____ Input material

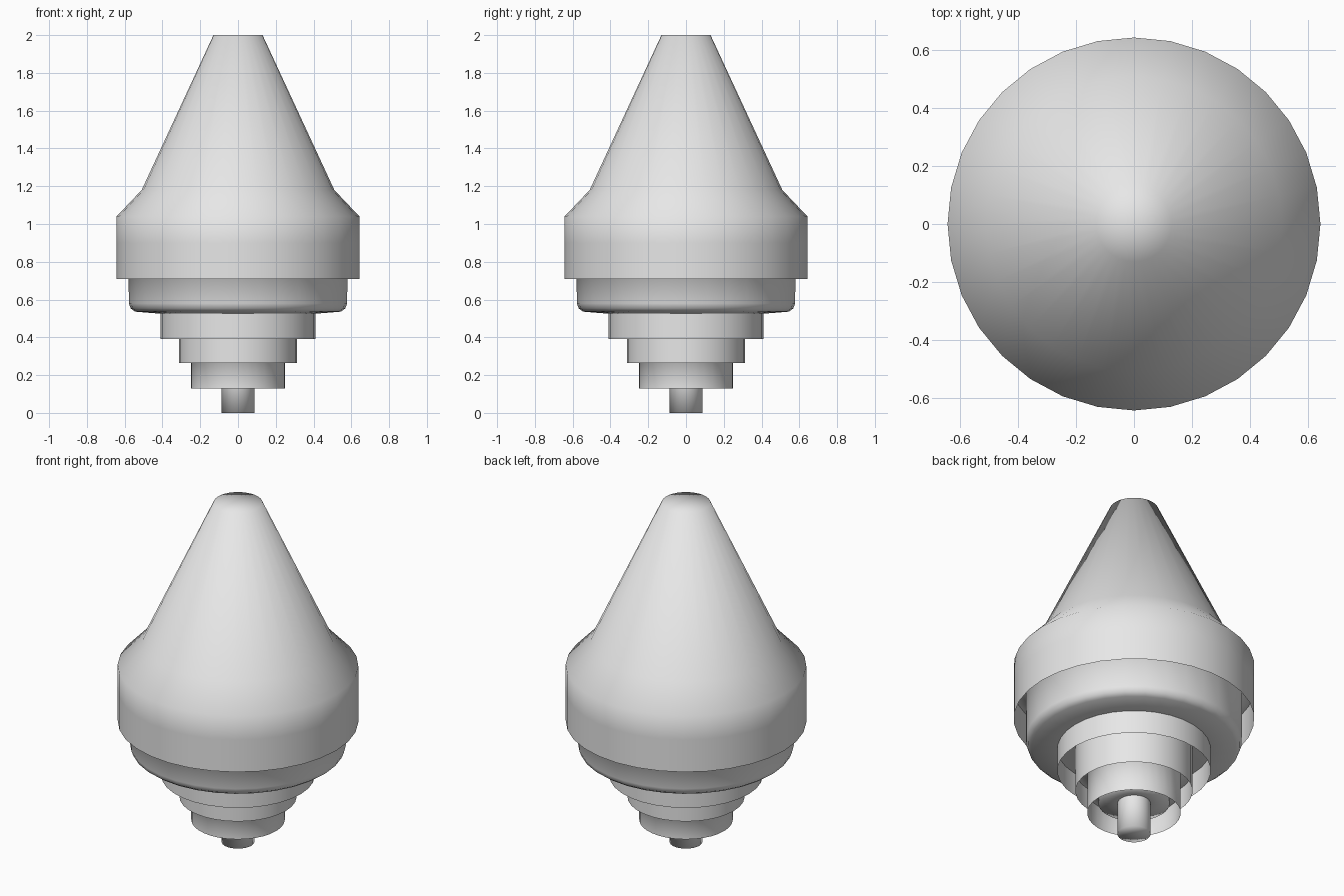
import bpy, bmesh, math

if "Cube" in bpy.data.objects:
    bpy.data.objects.remove(bpy.data.objects["Cube"])

SIDES = 32

grey = bpy.data.materials.new("light_grey")
grey.diffuse_color = (0.8, 0.8, 0.8, 1)
grey.use_nodes = True
grey.node_tree.nodes["Principled BSDF"].inputs["Base Color"].default_value = grey.diffuse_color


def lathe(name, profile):
    """Revolve (radius, height) points, listed from top to bottom, about z."""
    bm = bmesh.new()
    rings = []
    for r, z in profile:
        if r == 0:
            rings.append([bm.verts.new((0, 0, z))] * SIDES)
        else:
            rings.append([bm.verts.new((r * math.cos(2 * math.pi * i / SIDES),
                                        r * math.sin(2 * math.pi * i / SIDES), z))
                          for i in range(SIDES)])
    for top, low in zip(rings, rings[1:]):
        for i in range(SIDES):
            j = (i + 1) % SIDES
            corners = [top[i], low[i], low[j], top[j]]
            face = bm.faces.new(list(dict.fromkeys(corners)))
            face.smooth = True
    mesh = bpy.data.meshes.new(name)
    bm.to_mesh(mesh)
    bm.free()
    mesh.materials.append(grey)
    obj = bpy.data.objects.new(name, mesh)
    bpy.context.collection.objects.link(obj)
    return obj


# Tapered cone flaring into the wide skirt, open underneath
lathe("cone_and_skirt", [(0, 2.0), (0.13, 2.0), (0.51, 1.18), (0.643, 1.04),
                         (0.643, 0.9), (0.643, 0.71)])

# Cup hanging inside the skirt, with a rounded lower edge
lathe("cup", [(0.643, 0.9), (0.58, 0.9), (0.578, 0.58), (0.568, 0.553),
              (0.545, 0.536), (0.41, 0.525), (0.0, 0.525)])

# Stepped collars, each an open sleeve around the next
lathe("upper_collar", [(0.41, 0.525), (0.41, 0.39)])
lathe("middle_collar", [(0.313, 0.525), (0.313, 0.265)])
lathe("lower_collar", [(0.313, 0.39), (0.25, 0.39), (0.25, 0.13)])

# Plug recessed in the lowest collar
lathe("inner_plug", [(0.25, 0.265), (0.19, 0.265), (0.19, 0.19), (0.088, 0.19)])

# Thin pin at the bottom
lathe("pin", [(0.088, 0.19), (0.088, 0.0), (0, 0.0)])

________

▶ [Exercise aim] Print exactly the lines above from the one with "grey.use_nodes = True" to the one with "(0.643, 0.9), (0.643, 0.71)])", including both.

▶ [Response to this task]
grey.use_nodes = True
grey.node_tree.nodes["Principled BSDF"].inputs["Base Color"].default_value = grey.diffuse_color


def lathe(name, profile):
    """Revolve (radius, height) points, listed from top to bottom, about z."""
    bm = bmesh.new()
    rings = []
    for r, z in profile:
        if r == 0:
            rings.append([bm.verts.new((0, 0, z))] * SIDES)
        else:
            rings.append([bm.verts.new((r * math.cos(2 * math.pi * i / SIDES),
                                        r * math.sin(2 * math.pi * i / SIDES), z))
                          for i in range(SIDES)])
    for top, low in zip(rings, rings[1:]):
        for i in range(SIDES):
            j = (i + 1) % SIDES
            corners = [top[i], low[i], low[j], top[j]]
            face = bm.faces.new(list(dict.fromkeys(corners)))
            face.smooth = True
    mesh = bpy.data.meshes.new(name)
    bm.to_mesh(mesh)
    bm.free()
    mesh.materials.append(grey)
    obj = bpy.data.objects.new(name, mesh)
    bpy.context.collection.objects.link(obj)
    return obj


# Tapered cone flaring into the wide skirt, open underneath
lathe("cone_and_skirt", [(0, 2.0), (0.13, 2.0), (0.51, 1.18), (0.643, 1.04),
                         (0.643, 0.9), (0.643, 0.71)])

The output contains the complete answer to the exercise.